“I love his writing because I can read it really easily, in the sense that it kind of reads like a storybook,” Fraser said. “You can feel when the [camera] pushes in and the high angles are [in Reeves’ script]. It was quite well-conceived in the script from a dramatic perspective, but we really needed to make sure that there were dense black shadows… And that was the point we wanted to make: [Batman is] lurking in those shadows.” 

The key to creating a concise visual language was also the simplicity of each shot.

“I’d sit there and I’d flick through the frames half-a-second each, maybe less. But if I could tell what was going on, then I feel like we succeeded in our quest for simplicity of the frame. So I’ve watched this movie a number of times now flicking through on my iPad. It probably takes about five minutes to complete the whole film.” 

The_batman_cinematographyCinematographer Greig Fraser breaks down cinematography of 'The Batman'Credit: Warner Bros. Pictures

Fraser says his desire for simplicity comes from a common problem most of us all have: a short attention span. But a short attention span does not mean that the cinematography has to be flashy. Instead, Fraser believes that he is “the conscious version of an audience member’s subconscious.” 

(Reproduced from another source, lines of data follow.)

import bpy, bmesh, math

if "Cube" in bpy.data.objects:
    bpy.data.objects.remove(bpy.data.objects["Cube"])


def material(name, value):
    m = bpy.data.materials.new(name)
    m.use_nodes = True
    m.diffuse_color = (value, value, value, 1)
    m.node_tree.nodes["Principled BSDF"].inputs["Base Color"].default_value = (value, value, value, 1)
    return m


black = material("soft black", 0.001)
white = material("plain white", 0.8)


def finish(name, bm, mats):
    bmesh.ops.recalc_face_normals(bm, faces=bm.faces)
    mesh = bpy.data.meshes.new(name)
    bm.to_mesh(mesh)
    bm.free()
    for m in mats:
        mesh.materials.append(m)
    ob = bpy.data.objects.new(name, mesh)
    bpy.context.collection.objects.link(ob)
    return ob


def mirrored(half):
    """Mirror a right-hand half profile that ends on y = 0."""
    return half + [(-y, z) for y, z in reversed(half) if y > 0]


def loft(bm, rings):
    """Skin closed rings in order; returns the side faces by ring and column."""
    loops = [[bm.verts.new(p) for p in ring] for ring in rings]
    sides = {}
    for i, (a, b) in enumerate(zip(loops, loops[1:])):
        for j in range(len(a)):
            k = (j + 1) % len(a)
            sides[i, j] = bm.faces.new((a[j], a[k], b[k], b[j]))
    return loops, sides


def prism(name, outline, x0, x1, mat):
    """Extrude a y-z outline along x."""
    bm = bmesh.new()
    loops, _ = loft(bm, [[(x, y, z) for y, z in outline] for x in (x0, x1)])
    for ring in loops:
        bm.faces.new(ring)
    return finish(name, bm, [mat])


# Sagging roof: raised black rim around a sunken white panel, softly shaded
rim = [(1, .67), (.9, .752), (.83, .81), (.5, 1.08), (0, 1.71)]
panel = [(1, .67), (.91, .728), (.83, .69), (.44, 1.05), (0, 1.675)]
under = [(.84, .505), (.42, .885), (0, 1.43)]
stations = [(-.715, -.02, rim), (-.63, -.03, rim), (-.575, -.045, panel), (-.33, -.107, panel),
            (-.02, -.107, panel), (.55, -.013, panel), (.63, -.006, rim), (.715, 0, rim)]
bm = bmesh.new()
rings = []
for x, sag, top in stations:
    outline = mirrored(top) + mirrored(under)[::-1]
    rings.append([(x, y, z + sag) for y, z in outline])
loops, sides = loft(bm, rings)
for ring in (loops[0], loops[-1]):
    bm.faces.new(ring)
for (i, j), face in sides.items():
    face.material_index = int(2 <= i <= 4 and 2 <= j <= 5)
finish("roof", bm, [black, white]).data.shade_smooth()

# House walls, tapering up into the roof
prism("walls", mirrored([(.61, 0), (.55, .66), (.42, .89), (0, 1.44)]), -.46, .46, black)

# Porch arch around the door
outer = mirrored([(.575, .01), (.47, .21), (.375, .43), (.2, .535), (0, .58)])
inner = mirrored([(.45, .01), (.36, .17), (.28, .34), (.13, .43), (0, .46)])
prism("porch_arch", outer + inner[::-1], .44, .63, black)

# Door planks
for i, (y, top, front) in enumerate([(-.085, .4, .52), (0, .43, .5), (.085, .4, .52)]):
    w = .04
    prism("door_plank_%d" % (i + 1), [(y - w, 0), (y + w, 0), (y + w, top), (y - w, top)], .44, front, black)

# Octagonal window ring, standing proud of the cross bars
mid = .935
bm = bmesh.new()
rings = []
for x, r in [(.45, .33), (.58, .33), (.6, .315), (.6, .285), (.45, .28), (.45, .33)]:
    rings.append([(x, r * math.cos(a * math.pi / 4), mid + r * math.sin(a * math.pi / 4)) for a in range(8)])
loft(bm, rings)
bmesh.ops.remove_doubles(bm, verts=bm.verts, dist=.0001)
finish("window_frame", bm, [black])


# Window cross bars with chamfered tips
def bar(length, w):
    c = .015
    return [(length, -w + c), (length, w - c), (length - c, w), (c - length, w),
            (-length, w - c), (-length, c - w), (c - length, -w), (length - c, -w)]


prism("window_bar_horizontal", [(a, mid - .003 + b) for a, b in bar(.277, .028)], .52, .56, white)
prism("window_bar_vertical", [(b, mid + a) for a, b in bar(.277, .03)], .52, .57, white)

“I believe, and this is if you want the Gospel according to Greig, when an image comes up on the screen, it takes you half a second, subconsciously, to work out where you are, what you are, who it is, and what you’re doing,” Fraser said. “I feel like you need to simplify the image so that when it flashes on the screen, you read it as fast as possible. And that doesn’t necessarily mean no production design or no feeling or no mood. It just means you’ve got to have focus and simplicity to the image.” 

The overarching goal was to try and capture a scene with as few shots as possible. The camera's movement is limited, moving only when it has to so the audience can focus on what is happening in the scene. The idea of locking the camera off and limiting its movement came to Fraser after watching Ratcatcher, which “is a series of stunning stills, but they move the camera really delicately and only when they have to. When the camera moved, it took my breath away because they chose the right time to move the camera."

The_bat_and_the_catRobert Pattinson as Batman and Zoë Kravitz as Catwoman in 'The Batman'Credit: Warner Bros. Pictures

The visual language of the film expands further through Fraser’s use of urban lighting that feels “very sodium vapory [and] very fluorescent.”

While Batman is often drenched with reds and various shades of black, Catwoman (Zoë Kravitz) had certain key scans that bounced off her skin, making her more memorable to see on screen. The dichotomy of blue and red brings to life the complex nature of Cat's and Bat's relationship that can’t help but draw the hero and burglar together. 

The Batman is gorgeous to watch. Filled with moments of simplicity, the focus is on the story rather than the spectacle, making this superhero film a breath of fresh air. While there is no news about a sequel, we can't wait to see Fraser’s work again and again on the silver screen. 

Have you watched The Batman? Let us know your favorite shot from the film in the comments below!

Source: Variety